Does this mean that the government should pay anything Moderna demands? Of course not. The “market” for drugs and vaccines is in many ways government-constructed, and policy changes like government healthcare coverage that affect the expected market size have demonstrable effects on pharmaceutical innovation; the U.S. healthcare system is not, classically, a “free market.” U.S. policymakers should consider following the lead of most other countries in adding some form of cost-effectiveness analysis (also known as health technology assessment) to healthcare reimbursement policy, which would limit reimbursement for drugs that provide little benefit over existing treatments. Changes in this direction by private pharmacy benefit managers had a measurable effect in pulling innovation toward more scientifically novel research; reform at the federal level would presumably be even more effective. In short, policymakers should make use of the large number of tools at their disposal to tailor developers’ rewards to the actual social value that their products provide. And for COVID-19 vaccines, that value is pretty darn high.
Disclosure: Rachel Sachs sits on the Midwest Comparative Effectiveness Public Advisory Council for the Institute for Clinical and Economic Review, a health technology assessment organization. She has had no involvement with ICER’s analysis and publications on COVID-19 treatments and vaccines.

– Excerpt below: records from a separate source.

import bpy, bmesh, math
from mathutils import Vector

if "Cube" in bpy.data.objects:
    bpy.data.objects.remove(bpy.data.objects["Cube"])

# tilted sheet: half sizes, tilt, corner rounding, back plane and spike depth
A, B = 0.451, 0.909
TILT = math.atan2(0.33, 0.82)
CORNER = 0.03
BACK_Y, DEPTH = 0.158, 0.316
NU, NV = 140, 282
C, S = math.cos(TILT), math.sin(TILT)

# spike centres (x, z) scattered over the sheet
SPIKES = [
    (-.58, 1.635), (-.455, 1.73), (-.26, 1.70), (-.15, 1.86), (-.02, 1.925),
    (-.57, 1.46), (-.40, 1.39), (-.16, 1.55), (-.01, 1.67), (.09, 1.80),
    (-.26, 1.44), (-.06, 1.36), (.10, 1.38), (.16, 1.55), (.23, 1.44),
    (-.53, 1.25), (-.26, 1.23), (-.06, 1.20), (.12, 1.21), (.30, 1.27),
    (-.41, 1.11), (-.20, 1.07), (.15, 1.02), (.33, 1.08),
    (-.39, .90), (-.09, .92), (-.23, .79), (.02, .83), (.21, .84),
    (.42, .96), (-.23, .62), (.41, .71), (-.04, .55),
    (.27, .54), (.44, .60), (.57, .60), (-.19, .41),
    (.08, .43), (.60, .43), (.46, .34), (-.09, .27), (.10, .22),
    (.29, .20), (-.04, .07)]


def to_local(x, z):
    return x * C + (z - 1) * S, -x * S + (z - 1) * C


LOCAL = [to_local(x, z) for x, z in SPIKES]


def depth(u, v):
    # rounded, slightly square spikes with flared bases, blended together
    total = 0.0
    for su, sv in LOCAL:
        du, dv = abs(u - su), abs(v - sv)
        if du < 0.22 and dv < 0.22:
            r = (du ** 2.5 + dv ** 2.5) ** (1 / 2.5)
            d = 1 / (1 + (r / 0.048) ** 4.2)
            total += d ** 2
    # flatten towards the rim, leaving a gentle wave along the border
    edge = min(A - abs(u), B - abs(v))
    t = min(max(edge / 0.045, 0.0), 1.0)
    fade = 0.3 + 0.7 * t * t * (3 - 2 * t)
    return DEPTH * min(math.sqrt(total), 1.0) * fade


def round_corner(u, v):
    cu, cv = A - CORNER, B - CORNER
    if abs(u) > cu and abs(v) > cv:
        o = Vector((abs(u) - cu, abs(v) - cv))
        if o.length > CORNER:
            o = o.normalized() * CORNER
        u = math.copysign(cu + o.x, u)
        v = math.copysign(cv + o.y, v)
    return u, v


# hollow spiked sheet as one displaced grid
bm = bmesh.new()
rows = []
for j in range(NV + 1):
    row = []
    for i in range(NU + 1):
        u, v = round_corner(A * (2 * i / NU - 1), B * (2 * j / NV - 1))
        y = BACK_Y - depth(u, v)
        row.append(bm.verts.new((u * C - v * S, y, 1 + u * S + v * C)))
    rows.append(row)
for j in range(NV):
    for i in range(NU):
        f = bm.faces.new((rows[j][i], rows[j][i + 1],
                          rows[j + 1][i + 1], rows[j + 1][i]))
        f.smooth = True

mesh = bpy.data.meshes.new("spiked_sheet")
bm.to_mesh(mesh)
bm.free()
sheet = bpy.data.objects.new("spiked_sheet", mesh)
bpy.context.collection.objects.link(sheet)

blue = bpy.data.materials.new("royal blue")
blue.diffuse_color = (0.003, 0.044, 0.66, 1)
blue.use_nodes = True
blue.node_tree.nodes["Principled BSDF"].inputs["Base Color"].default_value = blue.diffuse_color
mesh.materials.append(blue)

This post is part of a series on COVID-19 innovation law and policy. Author order is rotated with each post.